Sociological Paradigm #2: Conflict Theory
Conflict theory looks at society as a competition for limited resources. This perspective is a macro-level approach most identified with the writings of German philosopher and sociologist Karl Marx (1818–1883), who saw society as being made up of individuals in different social classes who must compete for social, material, and political resources such as food and housing, employment, education, and leisure time. Social institutions like government, education, and religion reflect this competition in their inherent inequalities and help maintain the unequal social structure. Some individuals and organizations are able to obtain and keep more resources than others, and these “winners” use their power and influence to maintain social institutions. Several theorists suggested variations on this basic theme. Polish-Austrian sociologist Ludwig Gumplowicz (1838–1909) expanded on Marx’s ideas by arguing that war and conquest are the basis of civilizations. He believed that cultural and ethnic conflicts led to states being identified and defined by a dominant group that had power over other groups (Irving 2007).
German sociologist Max Weber agreed with Marx but also believed that, in addition to economic inequalities, inequalities of political power and social structure cause conflict. Weber noted that different groups were affected differently based on education, race, and gender, and that people’s reactions to inequality were moderated by class differences and rates of social mobility, as well as by perceptions about the legitimacy of those in power. German sociologist Georg Simmel (1858–1918) believed that conflict can help integrate and stabilize a society. He said that the intensity of the conflict varies depending on the emotional involvement of the parties, the degree of solidarity within the opposing groups, and the clarity and limited nature of the goals. Simmel also showed that groups work to create internal solidarity, centralize power, and reduce dissent. Resolving conflicts can reduce tension and hostility and can pave the way for future agreements. In the 1930s and 1940s, German philosophers, known as the Frankfurt School, developed critical theory as an elaboration on Marxist principles. Critical theory is an expansion of conflict theory and is broader than just sociology, including other social sciences and philosophy. A critical theory attempts to address structural issues causing inequality; it must explain what’s wrong in current social reality, identify the people who can make changes, and provide practical goals for social transformation (Horkeimer 1982). More recently, inequality based on gender or race has been explained in a similar manner and has identified institutionalized power structures that help to maintain inequality between groups. Janet Saltzman Chafetz (1941–2006) presented a model of feminist theory that attempts to explain the forces that maintain gender inequality as well as a theory of how such a system can be changed (Turner 2003). Similarly, critical race theory grew out of a critical analysis of race and racism from a legal point of view. Critical race theory looks at structural inequality based on white privilege and associated wealth, power, and prestige.
Bring It Home
The following video summarizes the main concepts of conflict theory.
Just as structural functionalism was criticized for focusing too much on the stability of societies, conflict theory has been criticized because it tends to focus on conflict to the exclusion of recognizing stability. Many social structures are extremely stable or have gradually progressed over time rather than changing abruptly as conflict theory would suggest.

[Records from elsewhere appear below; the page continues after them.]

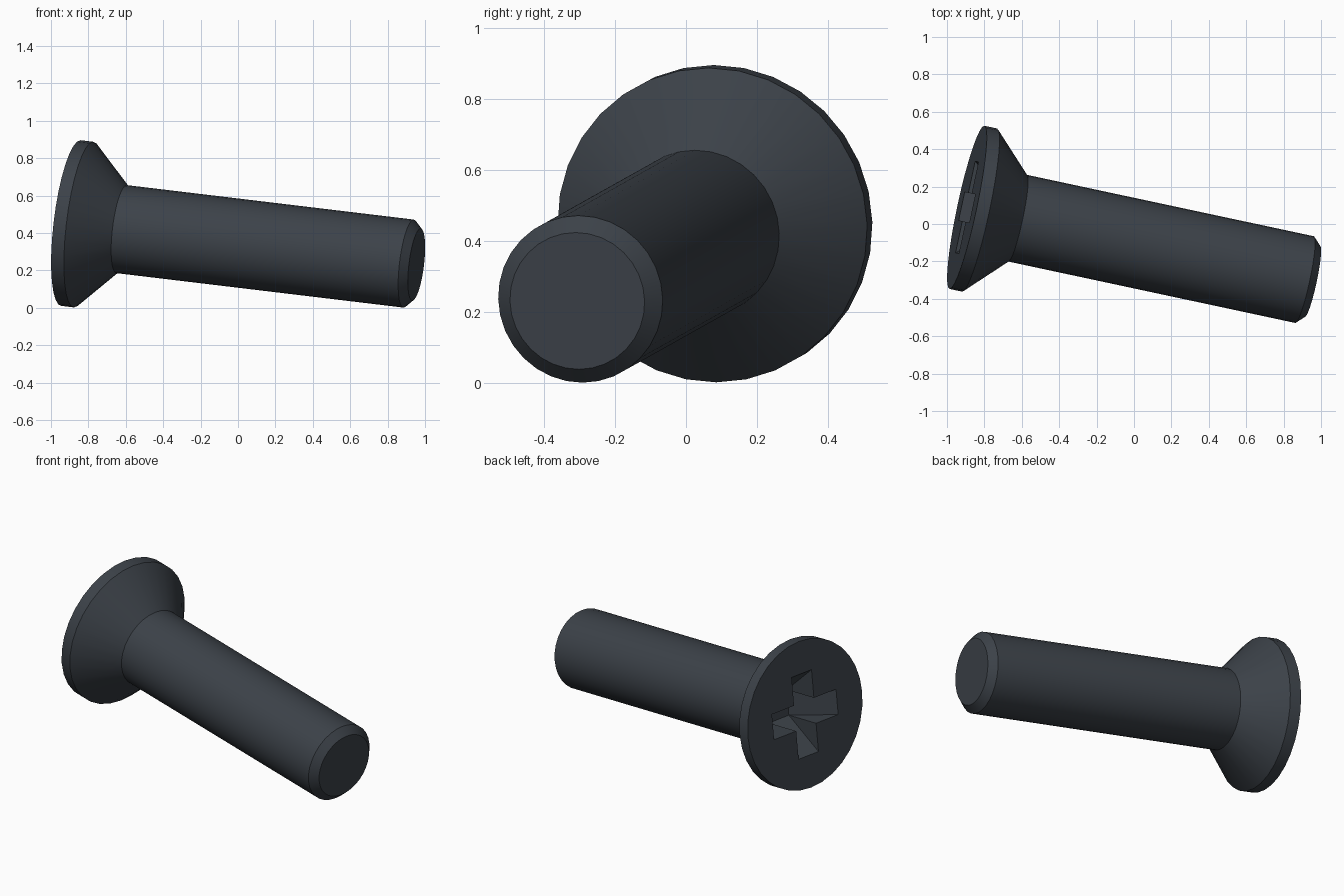
import bpy, bmesh
from math import cos, sin, pi
from mathutils import Matrix, Vector

cube = bpy.data.objects.get("Cube")
if cube:
    bpy.data.objects.remove(cube, do_unlink=True)

SIDES = 32
HEAD_R, SHAFT_R, TIP_R = 0.446, 0.237, 0.194
RIM, LENGTH = 0.07, 1.902
ARM, HALF, DEPTH = 0.25, 0.0775, 0.23   # cross recess

steel = bpy.data.materials.new("dark_steel")
steel.use_nodes = True
colour = (0.045, 0.054, 0.066, 1)
steel.diffuse_color = colour
bsdf = next(n for n in steel.node_tree.nodes if n.type == 'BSDF_PRINCIPLED')
bsdf.inputs["Base Color"].default_value = colour

bm = bmesh.new()


def ring(x, r):
    return [bm.verts.new((x, r * cos(2 * pi * i / SIDES), r * sin(2 * pi * i / SIDES)))
            for i in range(SIDES)]


# Body turned around the x axis: head rim, countersunk cone, shaft, chamfered tip
cone_end = RIM + HEAD_R - SHAFT_R
profile = [(0, HEAD_R), (RIM, HEAD_R), (cone_end, SHAFT_R),
           (LENGTH - (SHAFT_R - TIP_R), SHAFT_R), (LENGTH, TIP_R)]
rings = [ring(x, r) for x, r in profile]
for a, b in zip(rings, rings[1:]):
    for i in range(SIDES):
        j = (i + 1) % SIDES
        bm.faces.new((a[i], a[j], b[j], b[i]))
bm.faces.new(rings[-1])

# Cross recess: four arms whose floors slope down to a square bottom
outline, bottom = [], []
for k in range(4):
    turn = Matrix.Rotation(k * pi / 2, 3, 'X')
    for y, z in ((ARM, -HALF), (ARM, HALF), (HALF, HALF)):
        outline.append(bm.verts.new(turn @ Vector((0, y, z))))
    bottom.append(bm.verts.new(turn @ Vector((DEPTH, HALF, HALF))))
for k in range(4):
    end_a, end_b, corner = outline[3 * k:3 * k + 3]
    last = outline[3 * k - 1]
    bm.faces.new((end_a, end_b, bottom[k], bottom[k - 1]))
    bm.faces.new((end_b, corner, bottom[k]))
    bm.faces.new((last, end_a, bottom[k - 1]))
bm.faces.new(bottom)

# Flat head face around the recess
border = [e for e in bm.edges if len(e.link_faces) == 1]
bmesh.ops.triangle_fill(bm, edges=border, use_beauty=True, normal=(-1, 0, 0))
bmesh.ops.recalc_face_normals(bm, faces=bm.faces[:])

# Lay the screw down along its tilted axis
axis = Vector((1, -0.214, -0.12)).normalized()
across = Vector((0, 0, 1)).cross(axis).normalized()
up = axis.cross(across)
pose = Matrix((axis, across, up)).transposed().to_4x4()
pose.translation = (-0.893, 0.089, 0.453)
bm.transform(pose)

mesh = bpy.data.meshes.new("countersunk_screw")
bm.to_mesh(mesh)
bm.free()
mesh.materials.append(steel)
screw = bpy.data.objects.new("countersunk_screw", mesh)
bpy.context.collection.objects.link(screw)
bpy.ops.object.select_all(action='DESELECT')
screw.select_set(True)
bpy.context.view_layer.objects.active = screw
bpy.ops.object.shade_smooth_by_angle(angle=pi / 6)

1. Who believed that the history of society was one of class struggle?
- Emile Durkheim
- Karl Marx
- Erving Goffmann
- George Herbert Mead
- conflict theory:
- a theory that looks at society as a competition for limited resources
- critical race theory:
- a theory that looks at structural inequality based on white privilege and associated wealth, power, and prestige
- dominant gender ideology:
- the assumption that physiological sex differences between males and females are related to differences in their character, behavior, and ability (i.e., their gender)
- the critical analysis of the way gender differences in society structure social inequality
- a set of institutional structures (like property rights, access to positions of power, relationship to sources of income) that are based on the belief that men and women are dichotomous and unequal categories